May we remember the very real and eternal wreck and ruin from which we are able to walk away—from which we are transported— when we may ever think of assigning the blame for pain and sorrow to God. How shall we escape if we neglect so great salvation (Heb. 2:3)?!

Sister to Sister: You Don’t Have to Know Why.

df939c9928d5eb676a2802dbce31d63fThe study of Job has been, even though I’ve done multiple read-throughs in the past, once again, riveting. I’ve never before studied by marking his questions and I’ve never been so convinced that the most powerful thing with which we walk away is that he never knew the answers to most of them. Job suffered as we likely never will—in intensity and duration; yet he never knew that he was the pawn in an attempt by Satan to trump God. But, in the end, he had to just put his hand over His own mouth and stop talking. He had waded into waters that were too deep for Him. He knew that he had to hush–and let God be God.

Behold, I am of small account; what shall I answer you?I lay my hand on my mouth….Who is this that hides counsel without knowledge? Therefore I have uttered what I did not understand, things too wonderful for me, which I did not know.

Here are the categorizations of verses that we discussed this week on the podcast.
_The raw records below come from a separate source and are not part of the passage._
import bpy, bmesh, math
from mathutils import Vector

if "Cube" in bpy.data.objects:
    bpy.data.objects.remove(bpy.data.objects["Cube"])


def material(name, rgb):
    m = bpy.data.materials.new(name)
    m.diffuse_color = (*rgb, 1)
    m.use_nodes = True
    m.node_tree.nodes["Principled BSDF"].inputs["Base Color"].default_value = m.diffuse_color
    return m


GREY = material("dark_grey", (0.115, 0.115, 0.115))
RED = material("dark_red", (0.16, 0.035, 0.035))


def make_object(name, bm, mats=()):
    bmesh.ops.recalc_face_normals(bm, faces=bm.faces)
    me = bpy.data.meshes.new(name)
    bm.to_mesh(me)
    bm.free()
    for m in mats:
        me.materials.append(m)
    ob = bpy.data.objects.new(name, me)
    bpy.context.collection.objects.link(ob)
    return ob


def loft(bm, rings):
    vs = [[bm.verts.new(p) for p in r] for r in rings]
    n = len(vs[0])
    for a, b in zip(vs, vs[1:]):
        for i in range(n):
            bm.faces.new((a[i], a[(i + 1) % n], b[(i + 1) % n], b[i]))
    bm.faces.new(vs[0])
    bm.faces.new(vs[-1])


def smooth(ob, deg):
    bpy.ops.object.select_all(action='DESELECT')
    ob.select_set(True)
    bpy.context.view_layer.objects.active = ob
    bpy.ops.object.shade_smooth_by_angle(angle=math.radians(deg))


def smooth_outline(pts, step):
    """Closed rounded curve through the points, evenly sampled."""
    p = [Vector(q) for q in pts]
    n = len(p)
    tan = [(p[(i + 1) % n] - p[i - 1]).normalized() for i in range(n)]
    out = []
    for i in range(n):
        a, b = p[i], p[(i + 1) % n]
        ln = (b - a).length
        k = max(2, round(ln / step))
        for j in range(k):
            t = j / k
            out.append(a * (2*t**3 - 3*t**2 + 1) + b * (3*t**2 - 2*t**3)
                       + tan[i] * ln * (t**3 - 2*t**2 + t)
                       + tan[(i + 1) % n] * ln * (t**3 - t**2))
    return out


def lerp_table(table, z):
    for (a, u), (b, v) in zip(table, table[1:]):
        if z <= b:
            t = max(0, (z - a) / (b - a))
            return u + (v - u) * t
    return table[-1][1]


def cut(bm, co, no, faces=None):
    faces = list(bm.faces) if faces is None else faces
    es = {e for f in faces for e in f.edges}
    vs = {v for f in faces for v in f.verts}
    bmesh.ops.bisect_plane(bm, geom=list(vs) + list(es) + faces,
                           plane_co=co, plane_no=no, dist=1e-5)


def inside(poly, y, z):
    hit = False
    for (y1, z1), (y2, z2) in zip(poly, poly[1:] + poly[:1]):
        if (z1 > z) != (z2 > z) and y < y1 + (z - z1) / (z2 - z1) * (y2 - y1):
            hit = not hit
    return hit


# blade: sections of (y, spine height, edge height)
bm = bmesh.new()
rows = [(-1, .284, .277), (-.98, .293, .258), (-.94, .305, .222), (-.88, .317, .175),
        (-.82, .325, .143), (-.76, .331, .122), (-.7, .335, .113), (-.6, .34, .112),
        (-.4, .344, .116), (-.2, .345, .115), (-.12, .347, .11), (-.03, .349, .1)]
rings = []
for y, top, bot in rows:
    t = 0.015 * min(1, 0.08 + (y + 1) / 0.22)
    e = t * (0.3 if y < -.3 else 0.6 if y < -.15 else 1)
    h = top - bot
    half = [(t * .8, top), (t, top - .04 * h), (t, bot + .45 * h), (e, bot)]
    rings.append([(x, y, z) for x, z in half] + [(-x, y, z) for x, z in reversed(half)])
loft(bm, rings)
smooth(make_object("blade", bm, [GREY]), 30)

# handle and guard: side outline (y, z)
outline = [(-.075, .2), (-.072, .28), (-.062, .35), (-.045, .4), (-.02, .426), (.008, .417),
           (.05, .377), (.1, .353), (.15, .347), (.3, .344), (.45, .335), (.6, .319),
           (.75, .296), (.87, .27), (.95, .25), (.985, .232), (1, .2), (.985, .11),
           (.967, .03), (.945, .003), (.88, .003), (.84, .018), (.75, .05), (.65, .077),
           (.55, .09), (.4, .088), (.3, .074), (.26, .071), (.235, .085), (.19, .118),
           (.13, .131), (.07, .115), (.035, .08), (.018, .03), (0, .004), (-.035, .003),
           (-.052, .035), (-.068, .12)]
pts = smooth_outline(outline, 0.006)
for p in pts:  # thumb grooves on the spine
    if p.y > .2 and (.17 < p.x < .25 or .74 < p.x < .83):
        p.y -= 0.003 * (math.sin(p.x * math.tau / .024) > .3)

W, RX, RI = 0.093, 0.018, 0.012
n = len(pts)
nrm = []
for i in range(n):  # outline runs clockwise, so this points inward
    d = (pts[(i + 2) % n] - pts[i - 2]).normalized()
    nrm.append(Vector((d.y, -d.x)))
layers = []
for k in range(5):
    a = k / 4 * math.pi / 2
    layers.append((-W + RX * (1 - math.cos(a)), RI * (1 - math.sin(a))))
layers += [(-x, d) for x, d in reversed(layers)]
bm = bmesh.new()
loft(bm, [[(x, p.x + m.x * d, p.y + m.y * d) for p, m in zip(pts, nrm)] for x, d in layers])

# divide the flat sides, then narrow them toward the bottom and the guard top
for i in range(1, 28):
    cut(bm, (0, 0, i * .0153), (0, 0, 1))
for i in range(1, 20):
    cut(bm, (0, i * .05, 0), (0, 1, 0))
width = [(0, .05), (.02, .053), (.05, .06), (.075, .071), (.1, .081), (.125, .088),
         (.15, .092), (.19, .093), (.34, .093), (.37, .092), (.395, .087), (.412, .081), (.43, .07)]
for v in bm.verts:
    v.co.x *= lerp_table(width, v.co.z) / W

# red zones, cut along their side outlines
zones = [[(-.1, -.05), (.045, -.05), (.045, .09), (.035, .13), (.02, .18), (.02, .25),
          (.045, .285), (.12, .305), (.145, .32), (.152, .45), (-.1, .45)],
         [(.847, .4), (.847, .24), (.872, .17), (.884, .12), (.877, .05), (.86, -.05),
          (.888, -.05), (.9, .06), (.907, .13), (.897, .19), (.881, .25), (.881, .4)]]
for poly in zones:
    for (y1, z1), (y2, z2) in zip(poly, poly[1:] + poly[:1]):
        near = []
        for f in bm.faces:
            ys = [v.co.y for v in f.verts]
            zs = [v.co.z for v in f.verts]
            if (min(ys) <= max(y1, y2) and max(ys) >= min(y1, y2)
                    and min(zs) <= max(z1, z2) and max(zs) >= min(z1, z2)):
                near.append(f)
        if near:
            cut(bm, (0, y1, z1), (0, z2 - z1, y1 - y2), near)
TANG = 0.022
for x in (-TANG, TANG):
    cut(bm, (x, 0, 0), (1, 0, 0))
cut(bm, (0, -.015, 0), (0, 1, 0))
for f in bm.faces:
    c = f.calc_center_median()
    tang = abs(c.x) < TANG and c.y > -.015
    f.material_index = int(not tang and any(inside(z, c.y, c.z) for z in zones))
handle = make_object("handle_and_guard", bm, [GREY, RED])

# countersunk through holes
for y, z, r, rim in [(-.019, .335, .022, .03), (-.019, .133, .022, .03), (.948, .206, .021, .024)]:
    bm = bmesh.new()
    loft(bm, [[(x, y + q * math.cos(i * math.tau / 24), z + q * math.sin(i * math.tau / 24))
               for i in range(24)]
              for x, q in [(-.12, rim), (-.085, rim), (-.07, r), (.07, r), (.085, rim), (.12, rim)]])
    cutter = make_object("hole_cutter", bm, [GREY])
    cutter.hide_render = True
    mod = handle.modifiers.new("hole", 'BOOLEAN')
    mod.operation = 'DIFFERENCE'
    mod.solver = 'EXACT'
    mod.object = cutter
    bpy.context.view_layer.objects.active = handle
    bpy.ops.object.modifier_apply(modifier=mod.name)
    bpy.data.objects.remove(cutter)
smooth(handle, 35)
I hope they will be one small tool in helping us all realize that we don’t always need to know all the answers. We just need to know the One who does.
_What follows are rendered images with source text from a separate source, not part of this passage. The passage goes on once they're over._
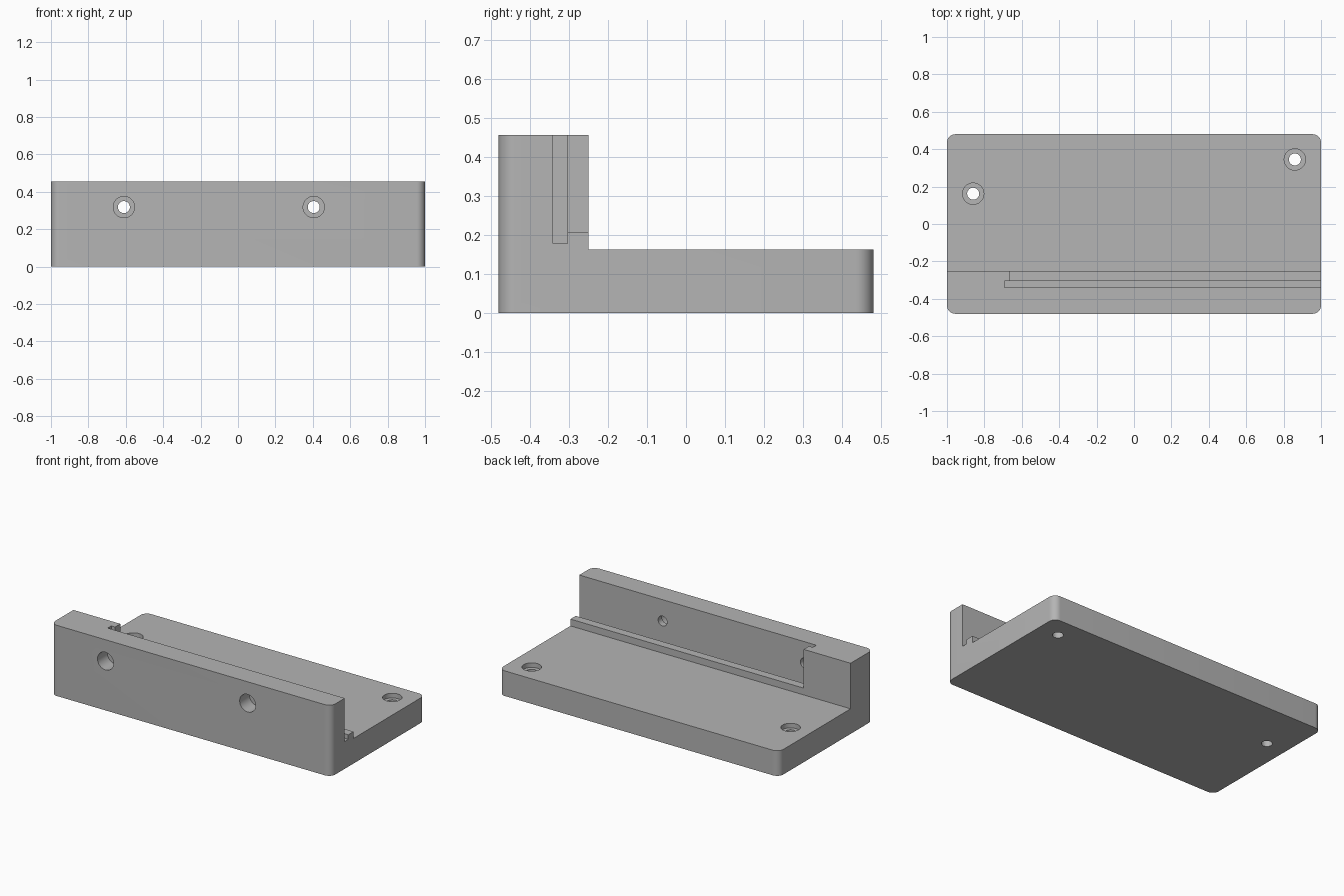
import bpy, bmesh
from math import pi, radians

if "Cube" in bpy.data.objects:
    bpy.data.objects.remove(bpy.data.objects["Cube"], do_unlink=True)

grey = bpy.data.materials.new("plain_grey")
grey.use_nodes = True
colour = (0.46, 0.46, 0.46, 1)
grey.diffuse_color = colour
grey.node_tree.nodes["Principled BSDF"].inputs["Base Color"].default_value = colour

HALF_Y, BASE_TOP, WALL_TOP, WALL_BACK = 0.48, 0.162, 0.456, -0.25


def box(name, x, y, z):
    """Box spanning the given (low, high) ranges."""
    spans = (x, y, z)
    bpy.ops.mesh.primitive_cube_add(size=1, location=[sum(s) / 2 for s in spans])
    ob = bpy.context.object
    ob.name = name
    ob.scale = [s[1] - s[0] for s in spans]
    bpy.ops.object.transform_apply(location=True, rotation=True, scale=True)
    ob.data.materials.append(grey)
    return ob


def drill(name, radius, start, depth, along_y=False):
    """Cylinder going down from start, or backwards along +y."""
    x, y, z = start
    centre = (x, y + depth / 2, z) if along_y else (x, y, z - depth / 2)
    bpy.ops.mesh.primitive_cylinder_add(
        vertices=48, radius=radius, depth=depth, location=centre,
        rotation=(pi / 2 if along_y else 0, 0, 0))
    ob = bpy.context.object
    ob.name = name
    ob.data.materials.append(grey)
    return ob


def cut(target, cutter):
    cutter.hide_render = True
    mod = target.modifiers.new("cut", "BOOLEAN")
    mod.operation, mod.solver, mod.object = "DIFFERENCE", "EXACT", cutter
    bpy.context.view_layer.objects.active = target
    bpy.ops.object.modifier_apply(modifier=mod.name)
    bpy.data.objects.remove(cutter, do_unlink=True)


# Solid block with rounded upright corners
bracket = box("bracket", (-1, 1), (-HALF_Y, HALF_Y), (0, WALL_TOP))
bm = bmesh.new()
bm.from_mesh(bracket.data)
upright = [e for e in bm.edges if abs(e.verts[0].co.z - e.verts[1].co.z) > 0.1]
bmesh.ops.bevel(bm, geom=upright, offset=0.045, segments=10, profile=0.5, affect="EDGES")
bm.to_mesh(bracket.data)
bm.free()

# Space behind the wall, the stepped recess, and the deeper narrow slot
cut(bracket, box("rear_space", (-2, 2), (WALL_BACK, 1), (BASE_TOP, 1)))
cut(bracket, box("recess", (-0.665, 2), (-0.32, -0.2), (0.206, 1)))
cut(bracket, box("slot", (-0.692, 2), (-0.34, -0.304), (0.177, 1)))

# Counterbored screw holes through the base
for x, y in ((-0.86, 0.162), (0.86, 0.345)):
    cut(bracket, drill("base_hole", 0.032, (x, y, 0.3), 0.5))
    cut(bracket, drill("base_counterbore", 0.057, (x, y, 0.3), 0.3 - BASE_TOP + 0.03))

# Counterbored screw holes through the front wall
for x in (-0.61, 0.405):
    cut(bracket, drill("wall_hole", 0.032, (x, -0.6, 0.318), 0.28, True))
    cut(bracket, drill("wall_counterbore", 0.057, (x, -0.6, 0.318), 0.22, True))

bpy.ops.object.select_all(action="DESELECT")
bracket.select_set(True)
bpy.context.view_layer.objects.active = bracket
bpy.ops.object.shade_smooth_by_angle(angle=radians(30))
  1. The Question of great faith: Job 2:10.
  2. Questions of hopelessness:  Job 3:11-12,16,20-23 and 10:18.
  3. Questions defending his own “right” to complain: Job 6: 5-6,11-13 and 21:4.
  4. Questions for relationship clarification (“You are not my spiritual advisors.”): Job 6:22-23,25-26.
  5. Questions from intense suffering: Job 7:1,4,12.
  6. Questions asserting his own insignificance (Who am I to be the focus of these trials?”):Job 7:17-21 and 10:20.
  7. Questions asserting his inability to “win” in any match with God: Job 9:2,12,14,19,24,29.
  8. Logical questions; reasoning with God: Job 10: 3-10.
  9. Questions rebuking his friends: Job 12:3,9,11; 13:7-11,14,19,23-25; 16:3,6; 19:2,3,22 and 26:1-4.
  10. Questions about the brevity of life: Job 14:3,4,10.
  11. Questions regarding loneliness: Job 17:3,15,16.
  12. Questions about the prosperity of the wicked: Job 21:7,15-18,21-22,28-31,34; 24:1,25; and 27:8-12.
  13. Questions about God’s nature: Job 23:6,13 and 26:14.
  14. Questions about the source of wisdom: Job 28:12,20.
  15. Questions about mockers: Job 30:2,24-25.
  16. Questions about his own innocence: Job 31:1-4,14-15.
  17. Final questions that settle matters: 40:4 and 42:3.